##### Record extracts

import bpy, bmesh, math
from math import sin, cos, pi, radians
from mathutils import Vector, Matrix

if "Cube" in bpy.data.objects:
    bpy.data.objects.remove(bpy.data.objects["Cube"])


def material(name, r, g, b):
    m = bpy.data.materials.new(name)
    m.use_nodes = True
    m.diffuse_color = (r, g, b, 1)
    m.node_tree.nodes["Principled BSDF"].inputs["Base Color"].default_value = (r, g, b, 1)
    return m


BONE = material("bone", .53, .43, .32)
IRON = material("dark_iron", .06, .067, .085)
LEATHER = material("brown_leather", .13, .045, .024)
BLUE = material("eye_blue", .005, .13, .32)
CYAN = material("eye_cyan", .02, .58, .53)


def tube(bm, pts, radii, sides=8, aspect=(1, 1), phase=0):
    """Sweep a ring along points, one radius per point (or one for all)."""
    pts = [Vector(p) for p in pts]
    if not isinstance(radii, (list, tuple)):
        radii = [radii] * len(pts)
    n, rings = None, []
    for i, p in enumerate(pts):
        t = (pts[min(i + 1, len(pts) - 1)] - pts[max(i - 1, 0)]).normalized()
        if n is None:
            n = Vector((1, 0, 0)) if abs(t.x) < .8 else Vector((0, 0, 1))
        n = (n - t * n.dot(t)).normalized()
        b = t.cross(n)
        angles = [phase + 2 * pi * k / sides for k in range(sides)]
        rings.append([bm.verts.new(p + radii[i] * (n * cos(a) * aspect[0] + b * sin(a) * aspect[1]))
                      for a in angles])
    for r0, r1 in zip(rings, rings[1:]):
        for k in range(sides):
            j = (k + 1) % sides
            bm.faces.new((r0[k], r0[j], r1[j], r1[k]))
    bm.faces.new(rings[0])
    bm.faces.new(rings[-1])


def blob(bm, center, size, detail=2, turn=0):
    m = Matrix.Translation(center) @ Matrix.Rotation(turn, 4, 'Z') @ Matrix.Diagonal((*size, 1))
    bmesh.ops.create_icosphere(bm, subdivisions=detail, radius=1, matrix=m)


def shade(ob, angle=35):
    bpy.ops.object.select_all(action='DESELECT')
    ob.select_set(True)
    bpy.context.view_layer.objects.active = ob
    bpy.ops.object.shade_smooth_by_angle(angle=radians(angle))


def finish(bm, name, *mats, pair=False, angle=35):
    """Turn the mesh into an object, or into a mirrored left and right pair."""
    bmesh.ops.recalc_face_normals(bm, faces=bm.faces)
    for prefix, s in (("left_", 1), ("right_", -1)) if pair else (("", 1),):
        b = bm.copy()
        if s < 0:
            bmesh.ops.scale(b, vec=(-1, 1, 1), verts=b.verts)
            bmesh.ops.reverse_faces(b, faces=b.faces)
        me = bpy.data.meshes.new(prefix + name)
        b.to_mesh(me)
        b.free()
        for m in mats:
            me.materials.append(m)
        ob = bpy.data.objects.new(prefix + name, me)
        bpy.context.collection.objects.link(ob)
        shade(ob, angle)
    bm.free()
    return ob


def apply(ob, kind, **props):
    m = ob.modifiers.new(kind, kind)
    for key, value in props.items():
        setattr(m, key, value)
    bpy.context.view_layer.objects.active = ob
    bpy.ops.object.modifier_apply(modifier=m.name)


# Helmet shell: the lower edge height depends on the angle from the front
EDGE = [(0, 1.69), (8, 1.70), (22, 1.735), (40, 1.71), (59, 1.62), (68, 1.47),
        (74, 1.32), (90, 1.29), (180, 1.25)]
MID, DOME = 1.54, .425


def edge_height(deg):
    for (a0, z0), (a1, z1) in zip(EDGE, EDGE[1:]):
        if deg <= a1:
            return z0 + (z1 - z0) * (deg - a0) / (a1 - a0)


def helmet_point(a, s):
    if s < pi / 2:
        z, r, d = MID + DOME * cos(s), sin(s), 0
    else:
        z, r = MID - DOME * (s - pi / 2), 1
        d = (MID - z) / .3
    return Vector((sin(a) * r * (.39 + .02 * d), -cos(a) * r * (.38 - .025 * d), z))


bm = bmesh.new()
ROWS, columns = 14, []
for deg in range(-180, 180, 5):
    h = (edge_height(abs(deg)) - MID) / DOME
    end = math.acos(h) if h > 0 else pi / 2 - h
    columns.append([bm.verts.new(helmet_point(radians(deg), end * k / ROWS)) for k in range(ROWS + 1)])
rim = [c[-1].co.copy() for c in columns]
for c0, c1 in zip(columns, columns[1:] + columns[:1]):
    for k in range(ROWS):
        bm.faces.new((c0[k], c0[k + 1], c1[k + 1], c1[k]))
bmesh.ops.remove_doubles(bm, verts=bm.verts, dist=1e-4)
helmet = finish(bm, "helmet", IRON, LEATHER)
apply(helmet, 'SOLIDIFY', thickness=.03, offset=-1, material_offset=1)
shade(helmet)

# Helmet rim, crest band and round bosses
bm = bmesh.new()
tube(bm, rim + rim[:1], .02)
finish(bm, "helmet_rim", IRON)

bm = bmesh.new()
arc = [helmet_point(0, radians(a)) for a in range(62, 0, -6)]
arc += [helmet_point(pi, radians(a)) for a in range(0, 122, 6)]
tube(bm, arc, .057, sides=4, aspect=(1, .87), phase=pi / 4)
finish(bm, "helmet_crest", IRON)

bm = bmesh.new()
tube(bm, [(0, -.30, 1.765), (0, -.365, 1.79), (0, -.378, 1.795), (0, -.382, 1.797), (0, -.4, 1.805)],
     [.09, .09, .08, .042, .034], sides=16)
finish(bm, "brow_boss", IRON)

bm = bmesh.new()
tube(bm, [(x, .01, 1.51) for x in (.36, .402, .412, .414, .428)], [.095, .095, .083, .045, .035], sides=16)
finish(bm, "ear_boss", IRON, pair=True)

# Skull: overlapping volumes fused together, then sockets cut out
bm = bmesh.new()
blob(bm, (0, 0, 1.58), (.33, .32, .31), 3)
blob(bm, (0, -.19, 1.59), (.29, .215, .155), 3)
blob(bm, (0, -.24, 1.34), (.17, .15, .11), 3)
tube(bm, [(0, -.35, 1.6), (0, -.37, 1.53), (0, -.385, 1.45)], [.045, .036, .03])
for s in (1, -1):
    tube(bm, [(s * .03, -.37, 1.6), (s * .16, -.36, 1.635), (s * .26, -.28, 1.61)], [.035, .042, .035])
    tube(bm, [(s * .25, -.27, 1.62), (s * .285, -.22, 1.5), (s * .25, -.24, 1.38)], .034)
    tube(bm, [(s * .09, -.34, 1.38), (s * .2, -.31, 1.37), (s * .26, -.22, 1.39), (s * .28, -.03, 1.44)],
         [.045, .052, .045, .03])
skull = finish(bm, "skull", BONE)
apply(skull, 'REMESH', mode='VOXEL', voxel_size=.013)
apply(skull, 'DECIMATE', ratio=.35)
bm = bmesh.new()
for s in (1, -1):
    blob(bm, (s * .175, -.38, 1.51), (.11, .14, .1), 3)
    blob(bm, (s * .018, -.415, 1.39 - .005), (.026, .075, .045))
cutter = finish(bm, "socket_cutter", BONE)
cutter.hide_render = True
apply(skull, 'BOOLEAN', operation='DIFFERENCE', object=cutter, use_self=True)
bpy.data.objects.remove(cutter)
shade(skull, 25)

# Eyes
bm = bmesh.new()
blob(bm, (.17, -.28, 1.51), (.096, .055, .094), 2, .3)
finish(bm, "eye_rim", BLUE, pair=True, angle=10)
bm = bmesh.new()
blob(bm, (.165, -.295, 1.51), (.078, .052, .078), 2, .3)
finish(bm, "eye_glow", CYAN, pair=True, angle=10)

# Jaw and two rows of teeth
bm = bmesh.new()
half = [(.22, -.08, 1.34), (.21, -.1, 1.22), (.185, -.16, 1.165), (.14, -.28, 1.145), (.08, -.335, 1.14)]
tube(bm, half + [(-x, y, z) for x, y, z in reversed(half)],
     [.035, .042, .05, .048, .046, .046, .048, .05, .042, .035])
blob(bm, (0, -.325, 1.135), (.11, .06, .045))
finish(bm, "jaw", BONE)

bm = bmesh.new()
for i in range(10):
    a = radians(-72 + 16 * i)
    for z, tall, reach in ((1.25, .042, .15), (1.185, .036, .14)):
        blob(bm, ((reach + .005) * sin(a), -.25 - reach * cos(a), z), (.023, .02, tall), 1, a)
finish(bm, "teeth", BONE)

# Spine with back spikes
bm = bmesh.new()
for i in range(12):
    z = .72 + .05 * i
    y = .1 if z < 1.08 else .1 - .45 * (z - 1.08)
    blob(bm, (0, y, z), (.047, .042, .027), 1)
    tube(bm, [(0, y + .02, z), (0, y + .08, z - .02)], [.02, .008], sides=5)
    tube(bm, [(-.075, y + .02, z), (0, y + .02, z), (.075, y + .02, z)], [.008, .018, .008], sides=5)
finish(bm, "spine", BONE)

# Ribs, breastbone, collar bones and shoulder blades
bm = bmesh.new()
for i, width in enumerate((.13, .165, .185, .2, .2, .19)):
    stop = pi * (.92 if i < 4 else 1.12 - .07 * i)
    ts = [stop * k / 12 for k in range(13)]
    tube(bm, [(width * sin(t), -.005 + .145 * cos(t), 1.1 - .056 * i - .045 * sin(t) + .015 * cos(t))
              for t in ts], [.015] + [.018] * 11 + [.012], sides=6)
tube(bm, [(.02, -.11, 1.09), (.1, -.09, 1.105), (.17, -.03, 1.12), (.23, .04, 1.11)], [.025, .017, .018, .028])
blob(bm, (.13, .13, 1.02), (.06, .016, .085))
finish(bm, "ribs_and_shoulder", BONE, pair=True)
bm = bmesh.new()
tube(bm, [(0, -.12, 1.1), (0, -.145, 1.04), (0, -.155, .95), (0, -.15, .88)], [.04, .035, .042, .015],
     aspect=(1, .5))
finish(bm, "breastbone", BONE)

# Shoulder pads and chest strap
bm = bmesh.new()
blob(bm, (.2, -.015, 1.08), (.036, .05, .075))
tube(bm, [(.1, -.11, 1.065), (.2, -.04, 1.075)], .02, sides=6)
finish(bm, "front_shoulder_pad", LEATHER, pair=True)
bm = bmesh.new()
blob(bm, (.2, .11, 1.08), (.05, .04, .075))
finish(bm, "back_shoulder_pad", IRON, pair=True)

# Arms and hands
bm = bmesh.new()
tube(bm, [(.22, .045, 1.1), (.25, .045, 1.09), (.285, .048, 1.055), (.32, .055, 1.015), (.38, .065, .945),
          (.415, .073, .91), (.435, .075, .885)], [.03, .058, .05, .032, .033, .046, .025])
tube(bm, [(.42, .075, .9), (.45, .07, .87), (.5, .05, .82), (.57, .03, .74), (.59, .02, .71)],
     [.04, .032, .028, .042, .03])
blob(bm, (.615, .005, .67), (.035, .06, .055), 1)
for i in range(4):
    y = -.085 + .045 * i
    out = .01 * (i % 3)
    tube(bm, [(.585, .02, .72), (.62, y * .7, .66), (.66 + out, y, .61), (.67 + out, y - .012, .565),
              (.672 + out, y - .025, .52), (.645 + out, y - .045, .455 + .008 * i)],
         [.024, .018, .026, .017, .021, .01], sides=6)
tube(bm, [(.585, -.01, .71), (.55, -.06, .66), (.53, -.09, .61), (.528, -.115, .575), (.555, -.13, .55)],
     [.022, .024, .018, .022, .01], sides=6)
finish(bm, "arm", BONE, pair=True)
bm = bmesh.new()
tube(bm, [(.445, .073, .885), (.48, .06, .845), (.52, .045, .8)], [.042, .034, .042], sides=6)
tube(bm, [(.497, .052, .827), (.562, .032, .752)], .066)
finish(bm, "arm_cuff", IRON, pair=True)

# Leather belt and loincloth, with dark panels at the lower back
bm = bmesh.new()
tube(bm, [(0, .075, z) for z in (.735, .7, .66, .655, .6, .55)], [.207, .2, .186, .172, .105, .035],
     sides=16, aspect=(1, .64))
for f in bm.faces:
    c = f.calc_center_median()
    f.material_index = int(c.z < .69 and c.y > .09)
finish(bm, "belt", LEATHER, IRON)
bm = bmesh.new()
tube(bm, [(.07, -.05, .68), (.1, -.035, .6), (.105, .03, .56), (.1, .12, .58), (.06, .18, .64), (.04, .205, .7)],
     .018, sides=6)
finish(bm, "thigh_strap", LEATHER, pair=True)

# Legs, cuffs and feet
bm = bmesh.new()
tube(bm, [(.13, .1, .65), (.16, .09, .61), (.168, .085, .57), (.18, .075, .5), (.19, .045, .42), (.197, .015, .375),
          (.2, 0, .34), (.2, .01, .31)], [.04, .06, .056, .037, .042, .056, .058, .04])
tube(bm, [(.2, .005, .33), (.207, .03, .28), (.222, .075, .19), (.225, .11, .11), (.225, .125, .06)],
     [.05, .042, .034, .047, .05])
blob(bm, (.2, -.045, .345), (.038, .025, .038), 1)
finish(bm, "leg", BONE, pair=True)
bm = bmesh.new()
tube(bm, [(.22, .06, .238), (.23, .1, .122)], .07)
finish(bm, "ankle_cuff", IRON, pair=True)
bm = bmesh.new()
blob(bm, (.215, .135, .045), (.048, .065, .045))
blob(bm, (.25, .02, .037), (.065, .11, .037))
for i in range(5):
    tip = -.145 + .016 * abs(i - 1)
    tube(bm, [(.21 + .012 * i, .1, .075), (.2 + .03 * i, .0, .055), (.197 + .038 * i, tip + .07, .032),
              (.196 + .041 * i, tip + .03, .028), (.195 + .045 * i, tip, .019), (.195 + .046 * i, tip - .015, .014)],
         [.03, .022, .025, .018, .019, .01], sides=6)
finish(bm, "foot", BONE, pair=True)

##########

◆ **Work instructions**
Using the material above, filter for lines holding "else" and copy each one.

◆ **Output**
            n = Vector((1, 0, 0)) if abs(t.x) < .8 else Vector((0, 0, 1))
    for prefix, s in (("left_", 1), ("right_", -1)) if pair else (("", 1),):
    else:
    end = math.acos(h) if h > 0 else pi / 2 - h
    y = .1 if z < 1.08 else .1 - .45 * (z - 1.08)
    stop = pi * (.92 if i < 4 else 1.12 - .07 * i)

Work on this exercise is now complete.